* _Try it_
The finished copy must match the records exactly, except that it contains no pictures.

* _Records to use_
■ ■ ■

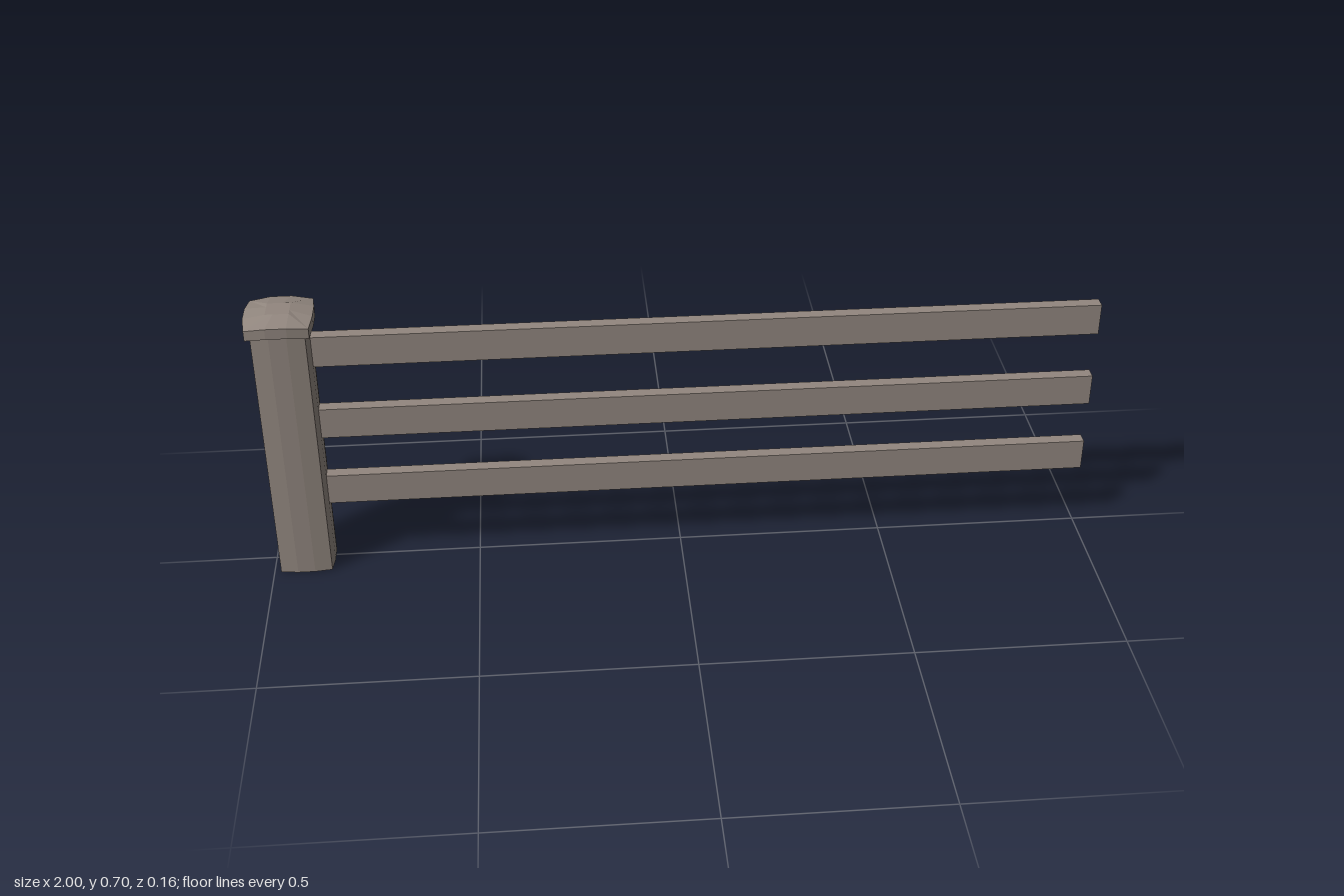
import * as THREE from 'three';

const POST_X = -0.922;

// Square ring with slightly bowed sides: half width, height, side bow, lift of the side middles
function ring([half, y, bow, lift]) {
  const points = [];
  for (let side = 0; side < 4; side++) {
    for (let j = 0; j < 3; j++) {
      const x = half + (j ? bow : 0);
      const z = half - (2 * half * j) / 3;
      const p = new THREE.Vector3(x, y + (j ? lift : 0), z);
      points.push(p.applyAxisAngle(new THREE.Vector3(0, 1, 0), (side * Math.PI) / 2));
    }
  }
  return points;
}

// Closed solid through a stack of rings, bottom to top
function loft(profile) {
  const rings = profile.map(ring);
  const positions = [];
  const tri = (...corners) => corners.forEach((p) => positions.push(p.x, p.y, p.z));
  const n = rings[0].length;
  const first = rings[0];
  const last = rings[rings.length - 1];
  const bottom = new THREE.Vector3(0, profile[0][1], 0);
  const top = new THREE.Vector3(0, profile[profile.length - 1][1], 0);
  for (let i = 0; i < n; i++) {
    const k = (i + 1) % n;
    for (let r = 0; r < rings.length - 1; r++) {
      const low = rings[r];
      const high = rings[r + 1];
      tri(low[i], low[k], high[k]);
      tri(low[i], high[k], high[i]);
    }
    tri(bottom, first[k], first[i]);
    tri(top, last[i], last[k]);
  }
  const geometry = new THREE.BufferGeometry();
  geometry.setAttribute('position', new THREE.Float32BufferAttribute(positions, 3));
  geometry.computeVertexNormals();
  return geometry;
}

export function createModel() {
  const group = new THREE.Group();
  group.name = 'fenceSection';
  const wood = new THREE.MeshStandardMaterial({ color: 0x92877f, flatShading: true });
  wood.name = 'weatheredWood';

  const add = (name, geometry, x, y) => {
    const mesh = new THREE.Mesh(geometry, wood);
    mesh.name = name;
    mesh.position.set(x, y, 0);
    group.add(mesh);
  };

  // Post with bowed sides
  add('post', loft([[0.062, 0, 0.005, 0], [0.062, 0.655, 0.005, 0]]), POST_X, 0);

  // Cap: chamfered underside, upright rim, shallow dome
  add('postCap', loft([
    [0.062, 0.651, 0.005, 0.005],
    [0.073, 0.655, 0.006, 0.005],
    [0.073, 0.68, 0.006, 0.006],
    [0.027, 0.696, 0, 0],
  ]), POST_X, 0);

  // Three rails running out of the post
  const railStart = -0.87;
  const railLength = 1 - railStart;
  [0.204, 0.391, 0.586].forEach((y, i) => {
    add(`rail${i + 1}`, new THREE.BoxGeometry(railLength, 0.078, 0.031), railStart + railLength / 2, y);
  });

  return group;
}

■ ■ ■

* _The completed task_
import * as THREE from 'three';

const POST_X = -0.922;

// Square ring with slightly bowed sides: half width, height, side bow, lift of the side middles
function ring([half, y, bow, lift]) {
  const points = [];
  for (let side = 0; side < 4; side++) {
    for (let j = 0; j < 3; j++) {
      const x = half + (j ? bow : 0);
      const z = half - (2 * half * j) / 3;
      const p = new THREE.Vector3(x, y + (j ? lift : 0), z);
      points.push(p.applyAxisAngle(new THREE.Vector3(0, 1, 0), (side * Math.PI) / 2));
    }
  }
  return points;
}

// Closed solid through a stack of rings, bottom to top
function loft(profile) {
  const rings = profile.map(ring);
  const positions = [];
  const tri = (...corners) => corners.forEach((p) => positions.push(p.x, p.y, p.z));
  const n = rings[0].length;
  const first = rings[0];
  const last = rings[rings.length - 1];
  const bottom = new THREE.Vector3(0, profile[0][1], 0);
  const top = new THREE.Vector3(0, profile[profile.length - 1][1], 0);
  for (let i = 0; i < n; i++) {
    const k = (i + 1) % n;
    for (let r = 0; r < rings.length - 1; r++) {
      const low = rings[r];
      const high = rings[r + 1];
      tri(low[i], low[k], high[k]);
      tri(low[i], high[k], high[i]);
    }
    tri(bottom, first[k], first[i]);
    tri(top, last[i], last[k]);
  }
  const geometry = new THREE.BufferGeometry();
  geometry.setAttribute('position', new THREE.Float32BufferAttribute(positions, 3));
  geometry.computeVertexNormals();
  return geometry;
}

export function createModel() {
  const group = new THREE.Group();
  group.name = 'fenceSection';
  const wood = new THREE.MeshStandardMaterial({ color: 0x92877f, flatShading: true });
  wood.name = 'weatheredWood';

  const add = (name, geometry, x, y) => {
    const mesh = new THREE.Mesh(geometry, wood);
    mesh.name = name;
    mesh.position.set(x, y, 0);
    group.add(mesh);
  };

  // Post with bowed sides
  add('post', loft([[0.062, 0, 0.005, 0], [0.062, 0.655, 0.005, 0]]), POST_X, 0);

  // Cap: chamfered underside, upright rim, shallow dome
  add('postCap', loft([
    [0.062, 0.651, 0.005, 0.005],
    [0.073, 0.655, 0.006, 0.005],
    [0.073, 0.68, 0.006, 0.006],
    [0.027, 0.696, 0, 0],
  ]), POST_X, 0);

  // Three rails running out of the post
  const railStart = -0.87;
  const railLength = 1 - railStart;
  [0.204, 0.391, 0.586].forEach((y, i) => {
    add(`rail${i + 1}`, new THREE.BoxGeometry(railLength, 0.078, 0.031), railStart + railLength / 2, y);
  });

  return group;
}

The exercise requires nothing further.